Your Home’s Thermal Energy Vampire Exposed

The largest amount of energy that is consumed by homes on average is due to heating requirements, which are continuing to steadily. The average heating bill (at the time of winter alone) in the U.S. in 1999 was $564, which reached $989 by the next 6 years, and it is showing no signs of halting its steady growth even after almost 5 years have passed since the end of 2005.

Does our heating bill rise only when we use more heat to warm up our homes? It is obvious that using more energy equals more money needed to pay for it. However, the actual vampire of our home’s heat energy is something a little less obvious – the unwanted thermal energy loss effect. This is normally the main reason for our heating bills being much higher than they need to be.

This article will focus on explaining the details of this effect and how we can solve its different aspects. So, let’s take a look at the most effective and important ways we can go about doing this:

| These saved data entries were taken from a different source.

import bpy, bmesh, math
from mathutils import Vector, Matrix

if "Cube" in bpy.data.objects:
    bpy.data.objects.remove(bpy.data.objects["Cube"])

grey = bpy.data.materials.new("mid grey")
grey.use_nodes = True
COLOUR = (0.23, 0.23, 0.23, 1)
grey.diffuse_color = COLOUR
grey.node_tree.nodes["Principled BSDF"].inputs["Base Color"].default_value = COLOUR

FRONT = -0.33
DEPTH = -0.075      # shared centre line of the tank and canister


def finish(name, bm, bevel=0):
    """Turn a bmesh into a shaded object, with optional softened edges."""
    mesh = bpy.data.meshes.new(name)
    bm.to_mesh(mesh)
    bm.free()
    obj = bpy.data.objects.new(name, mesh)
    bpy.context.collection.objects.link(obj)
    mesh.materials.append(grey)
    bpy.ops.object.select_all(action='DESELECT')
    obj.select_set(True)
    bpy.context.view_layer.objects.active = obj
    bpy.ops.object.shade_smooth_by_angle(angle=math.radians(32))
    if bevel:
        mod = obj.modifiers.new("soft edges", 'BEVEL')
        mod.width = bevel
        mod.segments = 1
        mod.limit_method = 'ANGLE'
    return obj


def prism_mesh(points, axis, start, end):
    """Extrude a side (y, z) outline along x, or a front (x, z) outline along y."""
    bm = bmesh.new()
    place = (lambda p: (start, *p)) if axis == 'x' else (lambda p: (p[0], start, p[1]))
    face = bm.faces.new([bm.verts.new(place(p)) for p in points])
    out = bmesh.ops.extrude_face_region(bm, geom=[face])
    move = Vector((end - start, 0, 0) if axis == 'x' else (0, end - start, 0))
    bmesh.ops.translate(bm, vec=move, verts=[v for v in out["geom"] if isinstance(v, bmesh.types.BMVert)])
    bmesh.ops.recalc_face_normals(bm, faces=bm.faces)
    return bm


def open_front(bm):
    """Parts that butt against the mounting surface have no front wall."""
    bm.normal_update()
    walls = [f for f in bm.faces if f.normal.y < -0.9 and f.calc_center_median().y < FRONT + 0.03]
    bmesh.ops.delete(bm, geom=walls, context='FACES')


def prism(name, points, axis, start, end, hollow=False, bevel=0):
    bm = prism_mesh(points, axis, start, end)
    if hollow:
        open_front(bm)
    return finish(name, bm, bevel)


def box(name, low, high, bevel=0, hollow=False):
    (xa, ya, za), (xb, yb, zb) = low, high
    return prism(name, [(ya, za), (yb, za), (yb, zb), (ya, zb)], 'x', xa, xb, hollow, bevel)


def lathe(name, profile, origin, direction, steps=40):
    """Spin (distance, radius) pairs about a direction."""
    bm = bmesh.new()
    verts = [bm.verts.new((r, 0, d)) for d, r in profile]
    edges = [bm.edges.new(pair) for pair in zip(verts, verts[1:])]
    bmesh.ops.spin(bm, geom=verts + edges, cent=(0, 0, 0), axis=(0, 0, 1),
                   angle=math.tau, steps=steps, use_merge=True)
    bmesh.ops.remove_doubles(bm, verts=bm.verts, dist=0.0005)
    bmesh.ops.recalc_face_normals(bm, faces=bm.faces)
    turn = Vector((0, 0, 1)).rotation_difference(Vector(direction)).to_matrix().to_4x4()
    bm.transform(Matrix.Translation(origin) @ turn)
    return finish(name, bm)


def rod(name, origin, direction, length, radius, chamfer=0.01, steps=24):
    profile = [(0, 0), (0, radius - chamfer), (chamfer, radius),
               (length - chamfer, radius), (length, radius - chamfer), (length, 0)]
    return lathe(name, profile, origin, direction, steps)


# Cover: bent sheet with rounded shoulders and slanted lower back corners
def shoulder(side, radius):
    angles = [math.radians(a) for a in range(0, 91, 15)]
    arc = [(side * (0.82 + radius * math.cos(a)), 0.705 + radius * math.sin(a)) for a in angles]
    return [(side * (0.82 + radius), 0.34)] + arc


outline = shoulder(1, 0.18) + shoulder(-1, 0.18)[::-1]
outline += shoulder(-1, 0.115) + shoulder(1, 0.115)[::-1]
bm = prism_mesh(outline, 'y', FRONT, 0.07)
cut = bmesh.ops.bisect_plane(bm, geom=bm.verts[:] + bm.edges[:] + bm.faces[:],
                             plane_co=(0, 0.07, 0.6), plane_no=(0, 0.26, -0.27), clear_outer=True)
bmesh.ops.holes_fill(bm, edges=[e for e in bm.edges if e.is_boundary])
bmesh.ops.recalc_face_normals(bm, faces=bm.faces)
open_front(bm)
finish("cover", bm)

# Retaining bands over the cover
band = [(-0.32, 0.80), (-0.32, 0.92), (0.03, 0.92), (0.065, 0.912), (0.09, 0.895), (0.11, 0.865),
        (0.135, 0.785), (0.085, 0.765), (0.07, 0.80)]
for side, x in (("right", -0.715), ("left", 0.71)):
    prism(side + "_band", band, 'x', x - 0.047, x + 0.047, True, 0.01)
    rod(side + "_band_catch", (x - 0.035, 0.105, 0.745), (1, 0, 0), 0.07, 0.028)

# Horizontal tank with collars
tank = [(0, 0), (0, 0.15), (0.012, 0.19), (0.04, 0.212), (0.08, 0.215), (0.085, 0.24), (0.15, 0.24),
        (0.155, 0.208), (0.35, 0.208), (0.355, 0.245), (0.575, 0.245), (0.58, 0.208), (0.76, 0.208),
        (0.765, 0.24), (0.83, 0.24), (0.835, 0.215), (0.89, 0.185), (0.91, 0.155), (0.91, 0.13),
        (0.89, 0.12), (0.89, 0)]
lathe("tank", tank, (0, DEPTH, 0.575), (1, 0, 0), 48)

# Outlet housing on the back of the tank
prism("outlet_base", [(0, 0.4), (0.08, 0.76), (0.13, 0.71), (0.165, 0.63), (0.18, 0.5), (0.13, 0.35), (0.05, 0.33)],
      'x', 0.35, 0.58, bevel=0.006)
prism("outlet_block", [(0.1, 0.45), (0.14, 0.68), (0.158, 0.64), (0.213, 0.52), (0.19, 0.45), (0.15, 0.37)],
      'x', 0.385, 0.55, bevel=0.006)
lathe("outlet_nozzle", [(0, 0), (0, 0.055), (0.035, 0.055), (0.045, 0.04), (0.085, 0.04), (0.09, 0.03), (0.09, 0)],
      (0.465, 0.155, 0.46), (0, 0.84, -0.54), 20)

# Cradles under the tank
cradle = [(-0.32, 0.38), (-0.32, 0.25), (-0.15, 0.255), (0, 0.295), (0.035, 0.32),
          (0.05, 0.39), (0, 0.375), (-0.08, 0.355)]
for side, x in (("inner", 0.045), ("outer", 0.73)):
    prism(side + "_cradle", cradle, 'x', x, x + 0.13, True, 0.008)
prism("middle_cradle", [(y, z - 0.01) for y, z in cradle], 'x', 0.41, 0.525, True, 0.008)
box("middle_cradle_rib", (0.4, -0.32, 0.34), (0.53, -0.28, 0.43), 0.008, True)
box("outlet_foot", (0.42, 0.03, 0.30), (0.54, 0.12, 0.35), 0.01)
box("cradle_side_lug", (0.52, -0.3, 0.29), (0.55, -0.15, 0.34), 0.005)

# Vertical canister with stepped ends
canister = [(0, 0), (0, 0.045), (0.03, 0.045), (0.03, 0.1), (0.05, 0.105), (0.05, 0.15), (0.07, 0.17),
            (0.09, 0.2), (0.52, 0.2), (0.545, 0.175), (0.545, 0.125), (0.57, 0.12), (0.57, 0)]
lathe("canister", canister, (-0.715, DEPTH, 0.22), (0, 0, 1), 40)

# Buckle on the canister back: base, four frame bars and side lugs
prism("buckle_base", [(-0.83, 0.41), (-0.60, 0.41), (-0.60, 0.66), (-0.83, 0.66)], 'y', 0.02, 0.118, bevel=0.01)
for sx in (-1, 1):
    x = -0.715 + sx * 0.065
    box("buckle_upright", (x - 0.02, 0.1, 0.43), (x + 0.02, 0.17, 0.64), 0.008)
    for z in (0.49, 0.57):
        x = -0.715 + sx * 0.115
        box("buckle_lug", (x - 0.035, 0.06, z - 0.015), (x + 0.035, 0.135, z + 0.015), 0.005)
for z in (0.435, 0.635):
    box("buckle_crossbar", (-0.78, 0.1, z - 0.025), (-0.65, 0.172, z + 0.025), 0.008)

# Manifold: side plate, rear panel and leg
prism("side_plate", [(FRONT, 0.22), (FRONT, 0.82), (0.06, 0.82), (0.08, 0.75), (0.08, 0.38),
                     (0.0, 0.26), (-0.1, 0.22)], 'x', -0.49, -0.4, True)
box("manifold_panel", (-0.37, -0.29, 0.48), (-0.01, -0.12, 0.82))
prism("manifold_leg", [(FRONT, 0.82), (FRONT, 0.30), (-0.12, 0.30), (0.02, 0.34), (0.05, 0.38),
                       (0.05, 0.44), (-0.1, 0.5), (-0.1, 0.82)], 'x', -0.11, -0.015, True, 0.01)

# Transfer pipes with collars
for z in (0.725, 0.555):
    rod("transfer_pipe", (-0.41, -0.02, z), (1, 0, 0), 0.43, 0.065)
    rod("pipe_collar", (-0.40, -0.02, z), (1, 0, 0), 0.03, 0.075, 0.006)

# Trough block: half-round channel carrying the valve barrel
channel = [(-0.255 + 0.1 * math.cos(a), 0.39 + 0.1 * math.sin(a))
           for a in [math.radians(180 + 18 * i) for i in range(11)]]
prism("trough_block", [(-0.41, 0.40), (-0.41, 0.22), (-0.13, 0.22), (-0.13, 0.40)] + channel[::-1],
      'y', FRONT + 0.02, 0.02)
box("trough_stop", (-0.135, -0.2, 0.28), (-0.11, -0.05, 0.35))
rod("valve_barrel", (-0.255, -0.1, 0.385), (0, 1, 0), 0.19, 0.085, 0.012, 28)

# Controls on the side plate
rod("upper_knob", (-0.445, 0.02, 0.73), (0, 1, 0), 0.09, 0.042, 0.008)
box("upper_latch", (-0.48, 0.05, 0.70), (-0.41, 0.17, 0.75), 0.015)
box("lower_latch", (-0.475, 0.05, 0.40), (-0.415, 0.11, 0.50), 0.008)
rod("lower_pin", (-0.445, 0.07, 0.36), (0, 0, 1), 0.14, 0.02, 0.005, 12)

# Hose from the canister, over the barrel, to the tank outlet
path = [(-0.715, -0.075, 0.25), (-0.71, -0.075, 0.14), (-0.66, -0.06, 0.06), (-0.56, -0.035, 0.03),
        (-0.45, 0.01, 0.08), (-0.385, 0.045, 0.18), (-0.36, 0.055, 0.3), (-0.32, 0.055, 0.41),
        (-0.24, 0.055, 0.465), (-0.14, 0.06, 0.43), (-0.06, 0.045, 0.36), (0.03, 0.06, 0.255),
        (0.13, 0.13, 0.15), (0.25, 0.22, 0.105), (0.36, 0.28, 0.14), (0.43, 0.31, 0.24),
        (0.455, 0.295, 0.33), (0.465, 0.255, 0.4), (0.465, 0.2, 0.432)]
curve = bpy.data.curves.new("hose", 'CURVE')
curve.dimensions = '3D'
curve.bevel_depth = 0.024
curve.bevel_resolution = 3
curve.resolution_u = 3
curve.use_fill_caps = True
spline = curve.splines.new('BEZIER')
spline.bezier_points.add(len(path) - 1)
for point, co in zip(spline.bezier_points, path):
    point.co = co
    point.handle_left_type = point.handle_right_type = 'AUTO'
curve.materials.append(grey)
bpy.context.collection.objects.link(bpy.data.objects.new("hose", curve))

1. Fixing bad insulation. What is insulation exactly? There are certain materials that are embedded in the core of our home’s wall structures, and sometimes, even roofs and floors, that have a specific purpose – they absorb our home’s heat and radiate it back inside, for as long as possible, allowing our homes to maintain a relatively constant temperature once we turn off our heating. Your insulation is effective (good) if it radiates a high proportion of the heat it absorbs, and, also, for a reasonably long time. So it is ineffective (bad) if it does not do so. Bad insulation is one of the biggest heat wastes in our homes.

You can review your home’s insulation materials by asking experts to test them, which is the way I recommend as they will leave no stone unturned and give you an accurate analysis, which is what you want ideally. Or, if you live in an area where it tends to snow a lot, you can try out a little science experiment to determine whether your insulation is becoming obsolete: after it has been snowing for a while, check your home’s exterior and see if the ice on your home melts quicker than the ice on, for example, your neighbors’ home. If this is the case, it is a clear indication that your insulation materials’ time is up, and they need to be changed or improved simply because the ice melting quicker means that heat is allowed to escape your home at a greater rate; due to poor insulation.

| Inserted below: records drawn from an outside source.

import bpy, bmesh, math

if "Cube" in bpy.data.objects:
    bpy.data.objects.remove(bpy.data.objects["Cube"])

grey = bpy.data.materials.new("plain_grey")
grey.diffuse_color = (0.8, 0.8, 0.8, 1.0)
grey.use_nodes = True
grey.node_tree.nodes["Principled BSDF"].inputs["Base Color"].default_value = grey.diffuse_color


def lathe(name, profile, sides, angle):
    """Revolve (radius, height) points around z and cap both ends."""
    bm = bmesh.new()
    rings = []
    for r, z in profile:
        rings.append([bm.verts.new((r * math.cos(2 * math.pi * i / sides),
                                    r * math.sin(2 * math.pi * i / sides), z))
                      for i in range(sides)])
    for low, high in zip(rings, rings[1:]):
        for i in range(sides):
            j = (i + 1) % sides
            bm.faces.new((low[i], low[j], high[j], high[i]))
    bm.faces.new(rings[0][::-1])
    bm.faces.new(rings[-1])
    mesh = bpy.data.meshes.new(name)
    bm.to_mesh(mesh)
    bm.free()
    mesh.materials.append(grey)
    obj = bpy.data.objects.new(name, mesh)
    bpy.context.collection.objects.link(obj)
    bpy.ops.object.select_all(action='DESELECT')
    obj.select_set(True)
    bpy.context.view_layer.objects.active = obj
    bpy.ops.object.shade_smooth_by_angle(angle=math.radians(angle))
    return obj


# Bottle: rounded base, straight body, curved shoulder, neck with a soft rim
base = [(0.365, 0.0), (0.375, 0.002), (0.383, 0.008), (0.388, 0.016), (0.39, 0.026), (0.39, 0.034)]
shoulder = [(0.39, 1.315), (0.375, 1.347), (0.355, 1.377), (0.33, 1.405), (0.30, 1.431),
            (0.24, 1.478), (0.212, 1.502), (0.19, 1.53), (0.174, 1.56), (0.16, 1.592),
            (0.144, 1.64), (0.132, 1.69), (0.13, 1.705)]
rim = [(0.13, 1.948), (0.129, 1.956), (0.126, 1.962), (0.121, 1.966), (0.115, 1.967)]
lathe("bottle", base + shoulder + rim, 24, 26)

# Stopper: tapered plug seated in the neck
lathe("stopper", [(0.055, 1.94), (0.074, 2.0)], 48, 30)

2. Decreasing your thermostat temperature. The average thermostat temperature is somewhere near 60 degrees Celsius, or 140 degrees Fahrenheit. What would happen if we were to decrease this temperature by 1 degree? You will not notice a difference in your heating temperature, yet it will save up to $100 dollars on your energy bills per year. It’s a brilliant way to trim off some of the money you spend on your home energy and keep it in your wallet instead.

3. Open curtains and windows to allow sunshine in your home at day, and close them at night to keep the heat locked in. People usually consider this a “pointless suggestion”. However, it is the best way to get some natural thermal energy in your home, and it’s also one of the best ways of keeping it in at night – of course, provided that your insulation is good enough to let this happen.

4. Avoid heating up places that aren’t being used, or ones that don’t need heat at a time when you need heat elsewhere. To do this, you can simply turn off heaters in rooms / areas that don’t need heat at that time. However, a better solution is to invest in a multi-zone heating system. This system allows you to choose what parts of your home you wish to heat, which can substantially reduce your thermal energy waste.

5. Stop cold air drafts from entering your home through cracks and holes. Cold air drafts can eat up 20% of the energy you put in your home to heat it. Of course, before you can fix them, you must locate them and there are two ways you can do this: the first way is to allow an expert to come and carry out a home energy checkup. The results of this check up will make what changes need to be made to your home to increase its efficiency.

Another way you can locate sources of air drafts is by moistening your hands with a little bit of water, and hold them up near an area that you suspect could have a hole or a crack. If you feel a chilly sensation, you will have located a draft. It’s that simple!

A few good places to look for cracks and holes are the edges of doors and windows, places where two different materials meet, and around any other product that goes through the walls of your home. A wall mounted air conditioning system is an example of this. If you have one of these, make sure you have its edges properly sealed.

Once you have located air drafts, you can simply patch them up with products known as draft excluders. You can contact your local DIY store and they will be able to give you more details depending on where exactly in your home you aim to eliminate cracks and holes.

By applying the changes stated in the 5 points above, you can improve the efficiency of your home thermal energy by a stunning 73%. Considering that the average annual heating bill is approaching $1,500, making these changes could potentially cut off hundreds of dollars from that amount for you each year. So, It’s definitely well worth the investment!